On Tue, 25 Jan 2005, Stephen J. Turnbull mused:
>>>>> "nix" == nix <nix(a)esperi.org.uk>
nix> (an exception's thrown during auto-autoloads reading). It
nix> probably breaks other stuff but I wasn't going to go hunting
nix> with an XEmacs that wouldn't start. :)
Urk. Failure of auto-autoloads should _not_ prevent XEmacs from
starting. But that's not what I came to talk about today....
nix> It seems to me that it's valid programming practice
to have a
nix> fires-now instantly-repeats itimer, because the itimer
nix> function might reset its own repeat period to something else.
OK, but does your patch really implement F-N I-R, or just a very close
approximation on systems that are running sanely?
It implements fires-very-soon (i.e., `now' for all intents and purposes)
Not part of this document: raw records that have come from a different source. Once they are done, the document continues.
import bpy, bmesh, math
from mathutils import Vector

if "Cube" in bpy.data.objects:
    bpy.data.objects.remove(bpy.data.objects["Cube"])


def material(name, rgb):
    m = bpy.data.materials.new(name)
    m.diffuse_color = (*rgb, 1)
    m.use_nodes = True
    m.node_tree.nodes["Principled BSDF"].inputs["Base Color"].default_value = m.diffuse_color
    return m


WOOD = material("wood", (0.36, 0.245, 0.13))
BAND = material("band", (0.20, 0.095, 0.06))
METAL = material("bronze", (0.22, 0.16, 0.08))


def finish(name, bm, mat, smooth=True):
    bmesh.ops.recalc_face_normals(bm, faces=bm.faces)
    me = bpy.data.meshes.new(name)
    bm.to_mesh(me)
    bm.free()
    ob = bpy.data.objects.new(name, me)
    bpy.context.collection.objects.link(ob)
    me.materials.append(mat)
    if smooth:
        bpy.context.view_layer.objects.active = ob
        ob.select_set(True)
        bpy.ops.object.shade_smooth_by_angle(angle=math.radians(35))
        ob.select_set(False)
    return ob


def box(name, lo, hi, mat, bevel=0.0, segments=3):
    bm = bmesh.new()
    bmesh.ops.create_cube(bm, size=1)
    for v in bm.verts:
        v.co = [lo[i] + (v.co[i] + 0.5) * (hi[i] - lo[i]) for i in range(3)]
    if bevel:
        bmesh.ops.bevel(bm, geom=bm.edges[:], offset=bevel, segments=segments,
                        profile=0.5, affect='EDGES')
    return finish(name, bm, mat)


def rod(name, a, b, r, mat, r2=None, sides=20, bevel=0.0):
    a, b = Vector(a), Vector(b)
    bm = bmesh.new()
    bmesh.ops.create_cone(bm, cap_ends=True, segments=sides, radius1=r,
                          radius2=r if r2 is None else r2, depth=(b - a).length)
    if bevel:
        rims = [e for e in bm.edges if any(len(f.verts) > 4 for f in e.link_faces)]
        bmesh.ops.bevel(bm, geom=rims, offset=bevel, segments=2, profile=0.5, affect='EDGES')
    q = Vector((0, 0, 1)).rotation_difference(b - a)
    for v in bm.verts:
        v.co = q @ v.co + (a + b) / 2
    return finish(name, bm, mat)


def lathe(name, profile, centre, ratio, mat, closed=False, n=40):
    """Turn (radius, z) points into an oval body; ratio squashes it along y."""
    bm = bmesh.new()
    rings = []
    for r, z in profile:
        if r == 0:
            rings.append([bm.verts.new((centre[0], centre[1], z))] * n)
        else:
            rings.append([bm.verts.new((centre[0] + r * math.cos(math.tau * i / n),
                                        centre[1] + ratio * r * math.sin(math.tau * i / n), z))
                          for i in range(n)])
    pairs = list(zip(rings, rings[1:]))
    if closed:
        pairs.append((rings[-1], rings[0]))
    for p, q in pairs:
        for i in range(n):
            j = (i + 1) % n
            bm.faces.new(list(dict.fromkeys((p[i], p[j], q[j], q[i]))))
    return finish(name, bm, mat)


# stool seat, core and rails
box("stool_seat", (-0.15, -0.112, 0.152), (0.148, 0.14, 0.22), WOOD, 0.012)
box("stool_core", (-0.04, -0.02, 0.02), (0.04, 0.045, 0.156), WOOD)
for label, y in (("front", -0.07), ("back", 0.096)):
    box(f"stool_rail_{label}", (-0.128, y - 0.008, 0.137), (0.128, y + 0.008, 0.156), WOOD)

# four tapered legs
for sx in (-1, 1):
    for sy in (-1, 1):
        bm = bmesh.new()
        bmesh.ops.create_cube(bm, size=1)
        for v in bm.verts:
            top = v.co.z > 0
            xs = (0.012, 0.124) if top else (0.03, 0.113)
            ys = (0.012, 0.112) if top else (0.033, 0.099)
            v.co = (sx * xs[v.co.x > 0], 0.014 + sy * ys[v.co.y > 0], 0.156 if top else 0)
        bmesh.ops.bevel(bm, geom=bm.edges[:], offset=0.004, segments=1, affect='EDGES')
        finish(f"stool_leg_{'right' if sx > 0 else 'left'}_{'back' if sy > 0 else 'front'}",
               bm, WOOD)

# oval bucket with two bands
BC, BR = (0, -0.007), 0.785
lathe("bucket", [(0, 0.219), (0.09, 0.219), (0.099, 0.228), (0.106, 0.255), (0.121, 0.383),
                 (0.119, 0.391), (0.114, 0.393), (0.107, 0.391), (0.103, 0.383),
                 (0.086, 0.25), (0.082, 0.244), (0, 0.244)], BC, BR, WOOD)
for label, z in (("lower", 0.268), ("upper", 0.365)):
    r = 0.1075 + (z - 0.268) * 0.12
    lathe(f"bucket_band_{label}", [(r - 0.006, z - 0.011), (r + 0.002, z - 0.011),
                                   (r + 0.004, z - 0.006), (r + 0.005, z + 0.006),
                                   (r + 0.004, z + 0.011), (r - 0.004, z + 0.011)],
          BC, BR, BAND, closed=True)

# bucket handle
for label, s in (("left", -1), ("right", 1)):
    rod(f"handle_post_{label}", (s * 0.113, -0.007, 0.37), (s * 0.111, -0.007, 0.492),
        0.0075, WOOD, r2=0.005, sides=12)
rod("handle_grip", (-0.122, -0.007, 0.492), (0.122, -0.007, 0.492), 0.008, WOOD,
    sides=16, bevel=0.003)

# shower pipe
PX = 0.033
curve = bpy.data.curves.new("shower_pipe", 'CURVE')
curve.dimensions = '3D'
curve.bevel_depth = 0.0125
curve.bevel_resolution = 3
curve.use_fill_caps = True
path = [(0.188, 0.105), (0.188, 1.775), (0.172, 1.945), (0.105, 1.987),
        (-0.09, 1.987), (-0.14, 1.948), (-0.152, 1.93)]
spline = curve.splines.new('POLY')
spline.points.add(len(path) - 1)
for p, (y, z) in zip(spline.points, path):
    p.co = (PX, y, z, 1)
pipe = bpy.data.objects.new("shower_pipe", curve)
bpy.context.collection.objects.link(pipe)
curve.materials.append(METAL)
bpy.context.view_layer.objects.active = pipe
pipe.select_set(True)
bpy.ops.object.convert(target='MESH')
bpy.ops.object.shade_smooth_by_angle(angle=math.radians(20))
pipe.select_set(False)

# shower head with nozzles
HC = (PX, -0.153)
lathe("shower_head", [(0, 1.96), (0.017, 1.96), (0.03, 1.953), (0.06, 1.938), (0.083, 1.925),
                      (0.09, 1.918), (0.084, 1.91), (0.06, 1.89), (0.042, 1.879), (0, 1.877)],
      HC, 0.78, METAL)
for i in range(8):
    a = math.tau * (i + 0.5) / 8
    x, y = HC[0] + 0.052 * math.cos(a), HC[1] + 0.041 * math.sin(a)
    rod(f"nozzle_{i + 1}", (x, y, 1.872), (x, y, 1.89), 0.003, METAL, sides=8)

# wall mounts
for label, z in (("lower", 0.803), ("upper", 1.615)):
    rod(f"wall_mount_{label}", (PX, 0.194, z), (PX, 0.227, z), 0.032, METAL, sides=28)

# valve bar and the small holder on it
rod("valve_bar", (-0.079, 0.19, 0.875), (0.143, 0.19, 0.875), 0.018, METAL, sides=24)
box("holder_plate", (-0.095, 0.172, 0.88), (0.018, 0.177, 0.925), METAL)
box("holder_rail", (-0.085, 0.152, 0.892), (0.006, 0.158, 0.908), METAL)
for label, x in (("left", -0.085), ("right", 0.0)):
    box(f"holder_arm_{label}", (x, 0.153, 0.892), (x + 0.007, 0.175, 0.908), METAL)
instantly-repeats --- although I haven't touched the repeat
behaviour. (All I needed was for fires-very-soon to not give a
Fires-very-soon pretty much equals fires-now, because you can't get any
closer without a hard realtime OS. (`Hard Realtime Emacs: for realtime
psychiatry and aircraft control.' An idea whose time will *never*
What really makes sense here?
I'm not sure. :/ I'd be inclined to say that `repeat instantly' makes
not much sense: if you want that, just use a loop. `Run now' certainly
makes sense and shouldn't be banned, though.
`Blish is clearly in love with language. Unfortunately,
language dislikes him intensely.' --- Russ Allbery